▸ **TASK STATEMENT**:
When you reach the line containing "0.99, -0.545, -0.33);", begin copying, and keep copying each line exactly until the listing ends.

SOURCE DATA Block Start

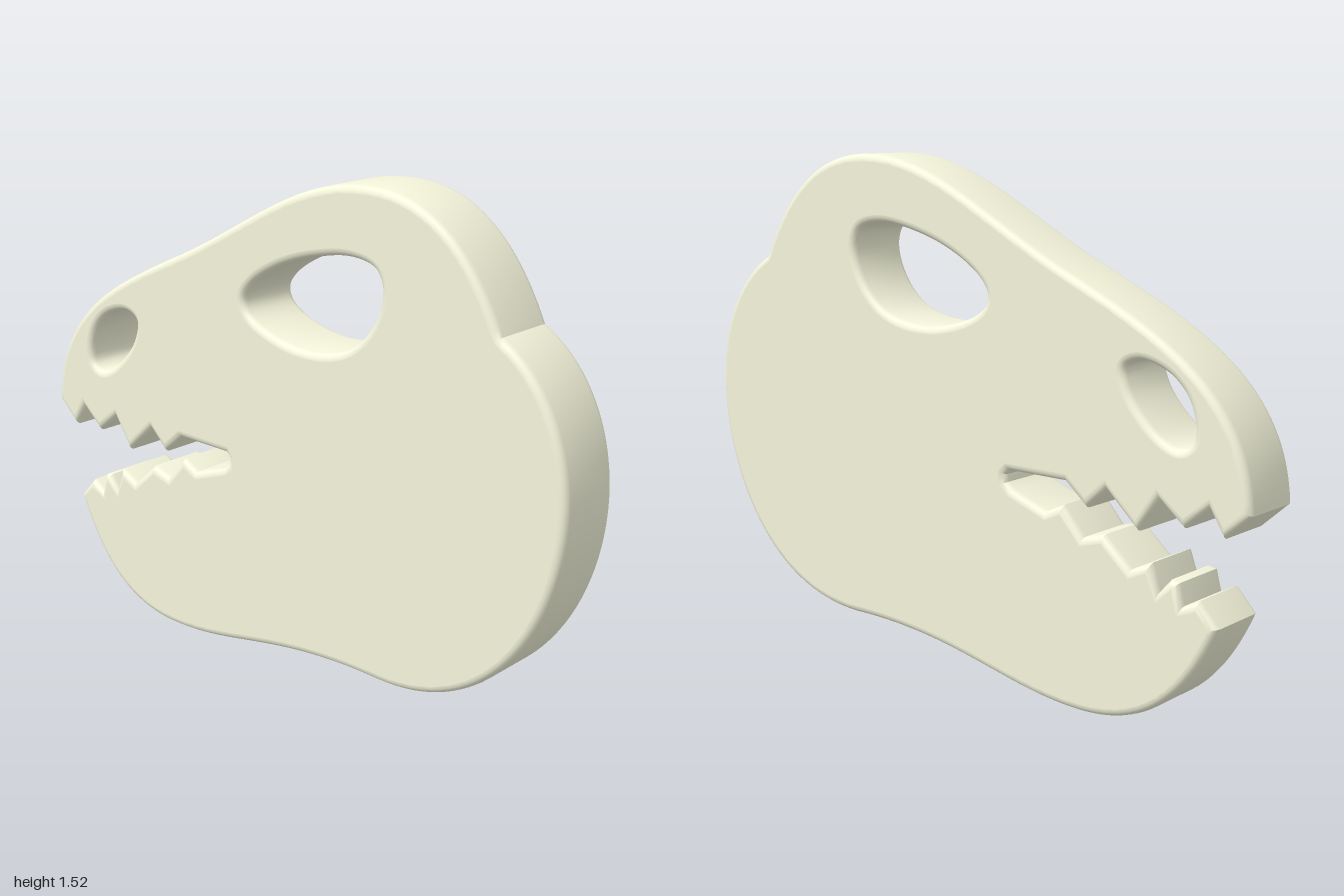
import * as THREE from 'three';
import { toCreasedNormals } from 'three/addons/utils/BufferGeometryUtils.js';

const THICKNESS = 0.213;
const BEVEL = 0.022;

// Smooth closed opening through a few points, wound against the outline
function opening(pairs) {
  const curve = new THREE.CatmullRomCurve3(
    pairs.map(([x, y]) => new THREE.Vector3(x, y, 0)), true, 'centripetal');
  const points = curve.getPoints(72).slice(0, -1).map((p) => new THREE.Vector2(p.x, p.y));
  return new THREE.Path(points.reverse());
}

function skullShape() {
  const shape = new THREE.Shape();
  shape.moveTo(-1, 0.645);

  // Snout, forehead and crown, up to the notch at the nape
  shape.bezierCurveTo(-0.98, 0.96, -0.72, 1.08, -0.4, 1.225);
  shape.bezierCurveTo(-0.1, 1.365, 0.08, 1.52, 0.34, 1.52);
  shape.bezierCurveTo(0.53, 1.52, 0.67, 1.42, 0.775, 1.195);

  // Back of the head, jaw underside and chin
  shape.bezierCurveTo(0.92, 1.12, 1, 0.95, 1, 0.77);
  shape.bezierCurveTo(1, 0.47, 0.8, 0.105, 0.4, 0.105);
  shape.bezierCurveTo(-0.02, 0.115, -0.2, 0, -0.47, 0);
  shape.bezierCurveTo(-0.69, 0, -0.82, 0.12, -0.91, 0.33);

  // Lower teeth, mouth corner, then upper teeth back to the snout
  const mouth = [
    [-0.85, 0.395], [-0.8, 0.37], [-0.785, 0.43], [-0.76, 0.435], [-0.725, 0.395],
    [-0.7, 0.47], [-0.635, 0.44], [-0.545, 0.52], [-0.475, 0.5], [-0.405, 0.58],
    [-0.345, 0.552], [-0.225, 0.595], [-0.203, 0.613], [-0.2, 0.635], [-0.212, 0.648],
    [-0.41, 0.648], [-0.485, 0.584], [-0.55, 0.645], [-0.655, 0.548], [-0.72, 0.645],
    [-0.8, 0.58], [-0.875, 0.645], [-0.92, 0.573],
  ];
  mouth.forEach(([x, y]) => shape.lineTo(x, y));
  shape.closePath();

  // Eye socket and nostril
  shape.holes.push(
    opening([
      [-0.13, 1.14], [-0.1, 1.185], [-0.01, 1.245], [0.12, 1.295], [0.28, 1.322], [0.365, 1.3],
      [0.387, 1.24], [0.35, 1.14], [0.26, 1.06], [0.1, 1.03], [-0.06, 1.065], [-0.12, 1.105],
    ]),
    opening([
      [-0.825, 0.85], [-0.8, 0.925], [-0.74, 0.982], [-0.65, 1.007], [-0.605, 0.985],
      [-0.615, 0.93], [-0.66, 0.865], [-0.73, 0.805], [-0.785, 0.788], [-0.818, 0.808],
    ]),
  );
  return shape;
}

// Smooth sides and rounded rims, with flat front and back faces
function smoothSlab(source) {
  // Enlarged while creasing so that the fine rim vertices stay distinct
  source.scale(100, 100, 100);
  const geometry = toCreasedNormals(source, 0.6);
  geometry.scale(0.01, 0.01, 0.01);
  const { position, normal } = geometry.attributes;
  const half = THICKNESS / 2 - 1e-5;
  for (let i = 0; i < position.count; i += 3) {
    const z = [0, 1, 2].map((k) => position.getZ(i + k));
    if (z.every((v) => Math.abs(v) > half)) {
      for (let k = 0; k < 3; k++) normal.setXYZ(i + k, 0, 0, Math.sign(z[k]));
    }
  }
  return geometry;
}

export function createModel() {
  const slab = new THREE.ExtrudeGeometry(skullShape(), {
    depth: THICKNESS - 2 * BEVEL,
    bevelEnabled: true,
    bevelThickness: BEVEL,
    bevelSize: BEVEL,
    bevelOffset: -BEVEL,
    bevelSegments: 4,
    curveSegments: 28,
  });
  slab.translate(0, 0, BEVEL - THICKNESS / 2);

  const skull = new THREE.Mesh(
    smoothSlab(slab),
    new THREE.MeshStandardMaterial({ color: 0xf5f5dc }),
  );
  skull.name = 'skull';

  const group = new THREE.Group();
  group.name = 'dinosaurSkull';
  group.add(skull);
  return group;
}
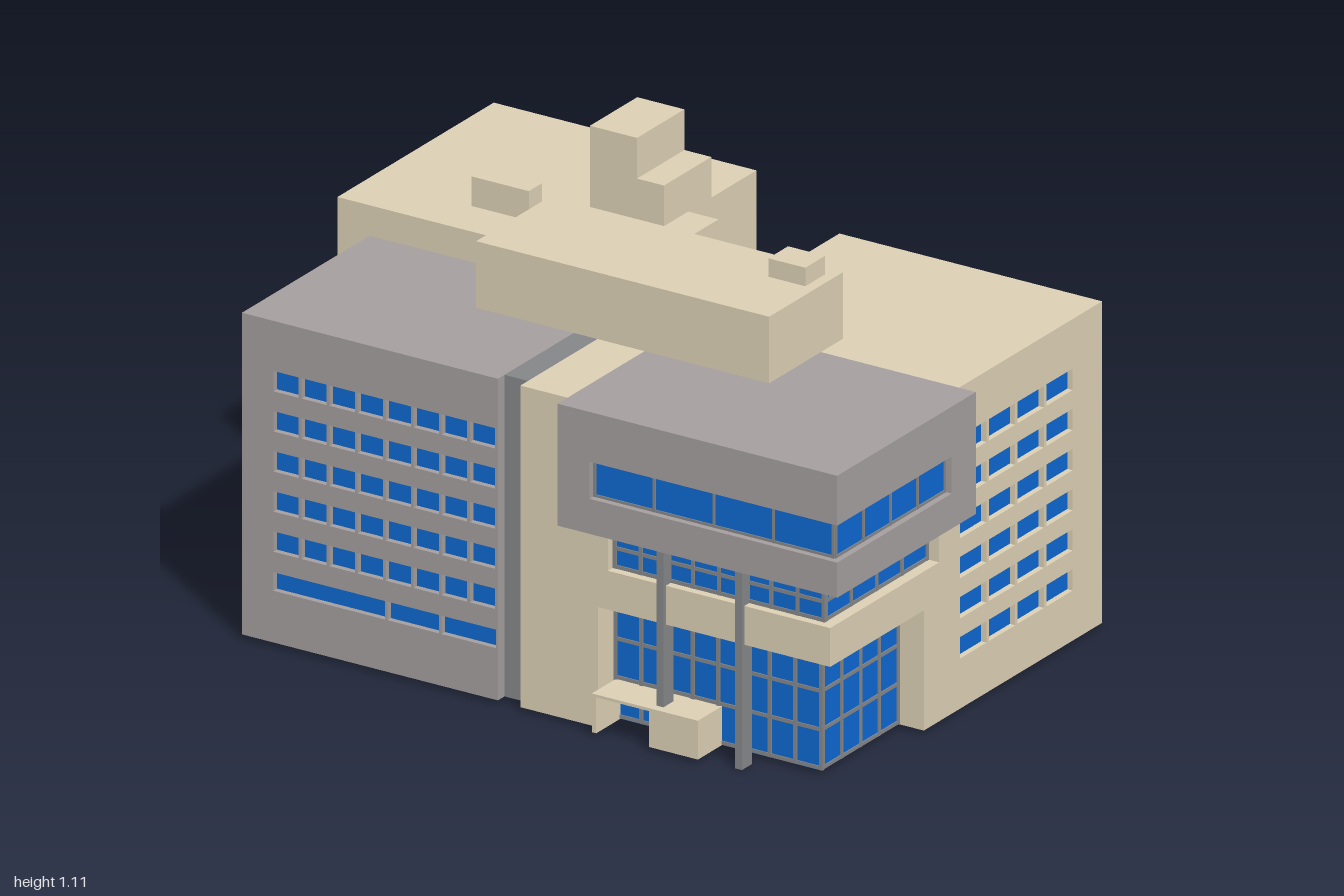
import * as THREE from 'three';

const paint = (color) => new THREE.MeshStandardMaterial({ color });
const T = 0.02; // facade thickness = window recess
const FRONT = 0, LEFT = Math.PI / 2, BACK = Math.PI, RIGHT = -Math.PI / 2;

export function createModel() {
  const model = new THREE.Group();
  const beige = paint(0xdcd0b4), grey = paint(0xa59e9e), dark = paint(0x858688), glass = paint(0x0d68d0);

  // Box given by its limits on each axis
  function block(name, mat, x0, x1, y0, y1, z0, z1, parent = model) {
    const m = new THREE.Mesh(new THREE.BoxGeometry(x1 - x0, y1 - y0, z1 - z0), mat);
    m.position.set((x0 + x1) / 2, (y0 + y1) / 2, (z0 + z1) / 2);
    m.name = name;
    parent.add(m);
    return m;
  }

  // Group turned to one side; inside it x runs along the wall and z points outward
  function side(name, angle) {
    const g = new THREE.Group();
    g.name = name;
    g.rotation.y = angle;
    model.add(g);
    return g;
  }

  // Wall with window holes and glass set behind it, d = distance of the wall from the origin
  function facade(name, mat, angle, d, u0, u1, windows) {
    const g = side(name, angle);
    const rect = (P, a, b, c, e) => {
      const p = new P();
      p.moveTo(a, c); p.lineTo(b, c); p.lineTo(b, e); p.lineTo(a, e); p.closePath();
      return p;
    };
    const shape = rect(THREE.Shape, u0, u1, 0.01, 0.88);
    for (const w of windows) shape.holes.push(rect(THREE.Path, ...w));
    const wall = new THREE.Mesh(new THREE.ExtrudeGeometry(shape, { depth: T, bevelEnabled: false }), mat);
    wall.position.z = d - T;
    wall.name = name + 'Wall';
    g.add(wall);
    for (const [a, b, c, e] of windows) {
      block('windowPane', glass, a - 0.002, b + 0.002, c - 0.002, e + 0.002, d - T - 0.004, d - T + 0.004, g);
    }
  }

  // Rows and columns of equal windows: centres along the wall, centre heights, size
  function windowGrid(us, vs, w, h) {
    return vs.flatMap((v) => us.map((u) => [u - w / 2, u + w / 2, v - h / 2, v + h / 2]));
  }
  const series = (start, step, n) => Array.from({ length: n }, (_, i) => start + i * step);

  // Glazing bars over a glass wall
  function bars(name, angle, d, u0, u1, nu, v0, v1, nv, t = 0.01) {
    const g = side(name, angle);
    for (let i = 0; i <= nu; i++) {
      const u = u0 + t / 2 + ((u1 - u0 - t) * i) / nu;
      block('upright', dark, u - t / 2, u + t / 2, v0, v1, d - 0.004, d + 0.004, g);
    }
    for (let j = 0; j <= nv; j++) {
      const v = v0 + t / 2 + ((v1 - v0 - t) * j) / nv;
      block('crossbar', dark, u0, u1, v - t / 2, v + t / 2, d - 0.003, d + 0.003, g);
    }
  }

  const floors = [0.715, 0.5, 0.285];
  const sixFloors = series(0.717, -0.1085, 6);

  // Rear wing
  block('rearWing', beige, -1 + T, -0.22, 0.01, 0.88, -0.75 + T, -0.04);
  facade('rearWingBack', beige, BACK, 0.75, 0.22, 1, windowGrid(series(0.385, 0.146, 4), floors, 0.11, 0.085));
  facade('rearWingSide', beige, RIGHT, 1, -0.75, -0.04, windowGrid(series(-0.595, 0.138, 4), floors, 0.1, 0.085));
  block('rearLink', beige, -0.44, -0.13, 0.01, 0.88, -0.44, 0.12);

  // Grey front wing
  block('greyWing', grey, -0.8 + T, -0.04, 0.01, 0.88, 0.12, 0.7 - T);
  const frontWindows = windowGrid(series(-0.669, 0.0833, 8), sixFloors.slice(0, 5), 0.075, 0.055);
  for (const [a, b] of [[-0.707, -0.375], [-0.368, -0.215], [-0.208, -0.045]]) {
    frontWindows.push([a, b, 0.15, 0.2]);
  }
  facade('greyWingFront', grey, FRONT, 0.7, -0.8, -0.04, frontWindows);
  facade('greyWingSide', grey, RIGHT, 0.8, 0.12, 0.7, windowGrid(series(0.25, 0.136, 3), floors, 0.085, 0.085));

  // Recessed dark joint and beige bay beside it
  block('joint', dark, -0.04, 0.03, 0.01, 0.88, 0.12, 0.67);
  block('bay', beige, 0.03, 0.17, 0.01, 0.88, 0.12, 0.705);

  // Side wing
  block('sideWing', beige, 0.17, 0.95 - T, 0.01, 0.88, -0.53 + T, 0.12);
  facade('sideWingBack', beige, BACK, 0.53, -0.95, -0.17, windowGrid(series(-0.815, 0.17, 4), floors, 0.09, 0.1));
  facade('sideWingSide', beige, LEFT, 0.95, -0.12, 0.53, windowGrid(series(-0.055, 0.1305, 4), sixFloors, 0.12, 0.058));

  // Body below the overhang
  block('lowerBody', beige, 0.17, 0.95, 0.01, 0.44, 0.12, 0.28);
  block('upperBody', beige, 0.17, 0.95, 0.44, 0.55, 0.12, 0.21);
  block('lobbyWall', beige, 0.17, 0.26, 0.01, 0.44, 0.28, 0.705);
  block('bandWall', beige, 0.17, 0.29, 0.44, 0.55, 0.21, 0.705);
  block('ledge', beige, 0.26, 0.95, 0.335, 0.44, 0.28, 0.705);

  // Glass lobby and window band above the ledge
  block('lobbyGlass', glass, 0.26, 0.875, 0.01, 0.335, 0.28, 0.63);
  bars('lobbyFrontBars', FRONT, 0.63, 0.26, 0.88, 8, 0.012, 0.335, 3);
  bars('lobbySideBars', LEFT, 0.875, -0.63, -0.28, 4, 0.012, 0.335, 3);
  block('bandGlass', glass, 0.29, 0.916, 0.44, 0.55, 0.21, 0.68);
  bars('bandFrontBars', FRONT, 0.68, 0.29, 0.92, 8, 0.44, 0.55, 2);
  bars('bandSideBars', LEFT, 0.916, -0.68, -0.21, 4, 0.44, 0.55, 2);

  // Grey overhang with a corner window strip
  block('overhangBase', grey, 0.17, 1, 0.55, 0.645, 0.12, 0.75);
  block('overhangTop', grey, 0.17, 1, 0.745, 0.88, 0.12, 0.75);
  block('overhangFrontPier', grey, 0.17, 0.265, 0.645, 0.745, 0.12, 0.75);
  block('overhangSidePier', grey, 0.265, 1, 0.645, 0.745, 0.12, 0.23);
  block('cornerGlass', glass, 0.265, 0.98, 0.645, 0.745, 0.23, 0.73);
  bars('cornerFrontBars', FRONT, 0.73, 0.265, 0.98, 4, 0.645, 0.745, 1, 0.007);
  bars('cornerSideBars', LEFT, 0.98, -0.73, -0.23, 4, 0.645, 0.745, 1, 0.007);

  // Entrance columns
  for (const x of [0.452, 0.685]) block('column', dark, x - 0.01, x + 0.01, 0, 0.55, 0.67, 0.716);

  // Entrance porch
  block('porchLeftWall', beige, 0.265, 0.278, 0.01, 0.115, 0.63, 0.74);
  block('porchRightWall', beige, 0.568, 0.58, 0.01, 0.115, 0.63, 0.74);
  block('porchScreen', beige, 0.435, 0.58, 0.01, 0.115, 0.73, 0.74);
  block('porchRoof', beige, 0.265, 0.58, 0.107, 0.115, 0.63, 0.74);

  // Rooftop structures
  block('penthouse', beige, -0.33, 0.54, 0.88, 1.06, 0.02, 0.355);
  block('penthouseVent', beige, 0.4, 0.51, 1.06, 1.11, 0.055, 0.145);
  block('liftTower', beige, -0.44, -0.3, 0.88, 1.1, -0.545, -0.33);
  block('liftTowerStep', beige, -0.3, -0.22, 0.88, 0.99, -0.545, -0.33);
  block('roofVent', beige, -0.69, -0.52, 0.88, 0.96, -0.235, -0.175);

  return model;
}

SOURCE DATA Block End

▸ **ANSWER SECTION**:
  block('liftTowerStep', beige, -0.3, -0.22, 0.88, 0.99, -0.545, -0.33);
  block('roofVent', beige, -0.69, -0.52, 0.88, 0.96, -0.235, -0.175);

  return model;
}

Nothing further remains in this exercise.